Discussion in 'Ask Steve Lawson & Michael Manring' started by MKS, Jul 15, 2002.


  1. Hi. I've really enjoyed the thread on playing confidence, but it has sparked another question... Steve L. mentioned to me once that one way to keep practice time fresh and focussed is to keep it really short. He suggested starting with only 5 minutes, to try to focus and concentrate your brain on useful material as opposed to fudging around playing stuff you already know. Guilty, m'lud...

    So... Question is, what kinds of things would it be worth practising to get maximum benefit? Scales? Broken chords? (Is that like Bmin7 with a flattened 9th?) Fingerboard familiarisation? Intonation (for fretless players)? Remember, only 5 minutes now... We can work ourselves up to 6 minutes next week. ;)

    Bass practice for the interminably busy.
    Any thoughts?

    PS. BTW I collect broken jokes: "My dog smells terrible... He's got no nose." Sorry. :D
     
  2. steve_man

    steve_man

    May 15, 2002
    I have two suggestions.

    But carefull not to go over board. I like fret board familiarization and keeping beats along with a metranome (I forget is that how you spell it).

    maybe not even just playing along to the metranome but rather just listening to a strait beat for 5 min and tapping your foot and creating a beat in your head.

    and remember don't go over board!!!

    KISS!
    ;)

    If you're getting the wrong idea I'm saying keep it simple!
     
  3. wulf

    wulf

    Apr 11, 2002
    Oxford, UK
    It all depends on what you need to work on - what have you tried recently that you weren't satisfied with?

    If nothing particularly springs to mind - or you want a break to do something different and refresh yourself - that's when you can flick through these online forums or books and magazines (or your bass video collection, or music collection, or notes from past lessons... etc) and just pick something. In some ways, it probably doesn't matter too much, as long as you don't entirely neglect working on your problem areas; trying new things and reinforcing what you've learnt before is all part of a balanced musical diet.

    One idea I've been trying this week, having finally acquired Mark Levine's masterful Jazz Theory Workbook, is to play up a scale in the ionian mode, down in the dorian mode, up in the phrygian mode (etc) and then reverse the whole lot and do it descending. Having started in one key, then move round to the next stop on the circle of fifths and repeat.

    Wulf
     
  4. Howard K

    Howard K

    Feb 14, 2002
    UK
    Last night I worked out the melody to the Eastenders theme tune (sad, but true!). Then I figured out what scales the melody fitted into and what keys it could have been in.

    Tonight I'm going to work out a couple of modal harmonies for the same melody.

    It's the 1st time I've done this, but it just dawned on me as a really good method of practicing because...

    1) it trains your ear when you figure out a melody from your head

    2) it trains yout fretboard familiarity as you are finding specific tones/intervals from a melody in your head

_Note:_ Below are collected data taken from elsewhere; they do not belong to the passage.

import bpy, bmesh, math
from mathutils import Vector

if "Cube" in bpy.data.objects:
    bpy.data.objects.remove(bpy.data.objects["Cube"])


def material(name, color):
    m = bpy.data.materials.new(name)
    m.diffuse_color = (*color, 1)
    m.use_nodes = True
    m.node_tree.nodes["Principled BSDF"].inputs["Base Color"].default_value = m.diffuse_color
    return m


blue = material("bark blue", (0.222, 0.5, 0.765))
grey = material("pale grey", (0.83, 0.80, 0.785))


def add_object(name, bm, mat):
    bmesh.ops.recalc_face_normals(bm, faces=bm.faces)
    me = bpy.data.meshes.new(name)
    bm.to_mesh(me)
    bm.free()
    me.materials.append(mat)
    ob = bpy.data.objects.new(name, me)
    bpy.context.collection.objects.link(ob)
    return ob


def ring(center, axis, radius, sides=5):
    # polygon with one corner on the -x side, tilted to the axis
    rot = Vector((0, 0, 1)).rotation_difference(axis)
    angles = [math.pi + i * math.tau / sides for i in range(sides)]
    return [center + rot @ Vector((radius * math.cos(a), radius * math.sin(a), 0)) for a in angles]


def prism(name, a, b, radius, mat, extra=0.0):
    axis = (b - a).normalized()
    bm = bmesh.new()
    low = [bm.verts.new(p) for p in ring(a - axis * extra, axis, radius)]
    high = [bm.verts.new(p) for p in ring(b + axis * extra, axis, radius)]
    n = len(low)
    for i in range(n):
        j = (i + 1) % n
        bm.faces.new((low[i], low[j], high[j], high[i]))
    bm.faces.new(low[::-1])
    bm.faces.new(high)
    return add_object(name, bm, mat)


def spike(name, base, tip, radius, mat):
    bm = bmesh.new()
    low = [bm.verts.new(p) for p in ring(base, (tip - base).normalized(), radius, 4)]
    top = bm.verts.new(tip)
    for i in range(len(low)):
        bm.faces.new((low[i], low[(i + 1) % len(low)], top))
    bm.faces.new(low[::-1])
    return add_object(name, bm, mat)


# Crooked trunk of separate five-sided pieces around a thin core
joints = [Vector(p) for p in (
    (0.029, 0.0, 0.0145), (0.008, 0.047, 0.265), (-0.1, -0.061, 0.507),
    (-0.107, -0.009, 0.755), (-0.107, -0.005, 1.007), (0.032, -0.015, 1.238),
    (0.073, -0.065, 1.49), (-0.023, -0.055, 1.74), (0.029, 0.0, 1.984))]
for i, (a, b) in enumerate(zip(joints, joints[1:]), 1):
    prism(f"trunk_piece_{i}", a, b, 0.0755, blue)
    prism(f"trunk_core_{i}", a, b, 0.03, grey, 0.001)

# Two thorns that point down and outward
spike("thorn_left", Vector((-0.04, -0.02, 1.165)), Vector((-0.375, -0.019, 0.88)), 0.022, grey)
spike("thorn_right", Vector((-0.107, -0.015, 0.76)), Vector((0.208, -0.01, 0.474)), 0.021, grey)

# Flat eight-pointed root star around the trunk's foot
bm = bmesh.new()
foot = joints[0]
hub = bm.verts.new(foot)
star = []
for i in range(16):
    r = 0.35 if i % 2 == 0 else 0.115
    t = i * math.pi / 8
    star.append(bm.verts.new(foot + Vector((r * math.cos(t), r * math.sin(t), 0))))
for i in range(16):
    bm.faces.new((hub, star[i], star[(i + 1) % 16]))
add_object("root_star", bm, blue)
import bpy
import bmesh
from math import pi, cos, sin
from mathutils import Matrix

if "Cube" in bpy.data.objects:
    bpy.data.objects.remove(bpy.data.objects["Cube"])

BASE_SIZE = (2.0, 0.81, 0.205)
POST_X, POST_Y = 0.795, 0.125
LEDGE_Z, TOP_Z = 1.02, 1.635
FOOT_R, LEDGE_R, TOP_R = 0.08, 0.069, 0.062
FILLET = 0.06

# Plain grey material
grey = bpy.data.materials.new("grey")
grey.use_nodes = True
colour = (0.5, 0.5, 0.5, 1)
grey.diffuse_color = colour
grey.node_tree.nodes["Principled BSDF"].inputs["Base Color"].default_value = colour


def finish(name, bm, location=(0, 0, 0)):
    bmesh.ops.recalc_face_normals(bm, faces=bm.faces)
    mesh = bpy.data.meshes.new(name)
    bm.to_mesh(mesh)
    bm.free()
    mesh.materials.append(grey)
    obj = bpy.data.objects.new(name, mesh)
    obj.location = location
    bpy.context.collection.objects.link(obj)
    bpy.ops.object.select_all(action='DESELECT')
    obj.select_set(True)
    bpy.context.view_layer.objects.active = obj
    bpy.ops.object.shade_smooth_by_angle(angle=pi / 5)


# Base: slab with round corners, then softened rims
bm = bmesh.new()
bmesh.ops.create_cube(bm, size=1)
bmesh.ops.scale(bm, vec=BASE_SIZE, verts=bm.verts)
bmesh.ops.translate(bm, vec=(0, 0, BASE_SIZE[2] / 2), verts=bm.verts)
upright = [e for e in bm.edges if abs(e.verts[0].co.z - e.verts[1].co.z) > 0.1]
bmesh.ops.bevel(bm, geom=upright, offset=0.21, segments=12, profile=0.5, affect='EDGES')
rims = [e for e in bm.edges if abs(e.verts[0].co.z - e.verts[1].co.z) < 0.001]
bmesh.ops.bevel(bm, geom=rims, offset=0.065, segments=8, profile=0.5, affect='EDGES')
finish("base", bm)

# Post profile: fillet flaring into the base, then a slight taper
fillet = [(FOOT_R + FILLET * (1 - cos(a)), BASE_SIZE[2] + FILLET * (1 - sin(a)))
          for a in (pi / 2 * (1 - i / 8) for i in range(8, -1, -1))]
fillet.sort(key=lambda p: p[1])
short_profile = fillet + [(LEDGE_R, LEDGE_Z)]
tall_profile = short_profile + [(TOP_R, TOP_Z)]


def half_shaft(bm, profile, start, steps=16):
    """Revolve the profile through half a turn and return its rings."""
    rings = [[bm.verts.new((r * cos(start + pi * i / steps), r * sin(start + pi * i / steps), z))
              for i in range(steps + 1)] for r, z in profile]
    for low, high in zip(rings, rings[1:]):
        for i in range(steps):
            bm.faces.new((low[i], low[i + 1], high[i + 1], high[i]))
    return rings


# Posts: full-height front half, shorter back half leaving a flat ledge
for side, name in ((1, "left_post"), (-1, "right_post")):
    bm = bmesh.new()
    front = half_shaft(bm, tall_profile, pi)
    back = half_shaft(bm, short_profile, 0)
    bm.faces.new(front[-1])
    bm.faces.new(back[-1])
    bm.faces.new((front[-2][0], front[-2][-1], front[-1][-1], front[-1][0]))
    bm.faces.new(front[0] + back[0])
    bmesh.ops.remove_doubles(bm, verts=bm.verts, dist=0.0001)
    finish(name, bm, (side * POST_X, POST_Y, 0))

    3) you work on your scale knowledge and familiarity by having to figure out what scale the tune is using

    4) it improves you knowlegde of modes and keys by making you figure out what keys the melody could be in?

    5) If the melody has several parts, you can also work out the rhythm of the different parts of the melody.

    It usually doesnt take long to figure out a popular melody, there are millions of them, it's relatively easy to do, but does involve thought... and it's pretty good fun if you dont choose a sappy tune like i did!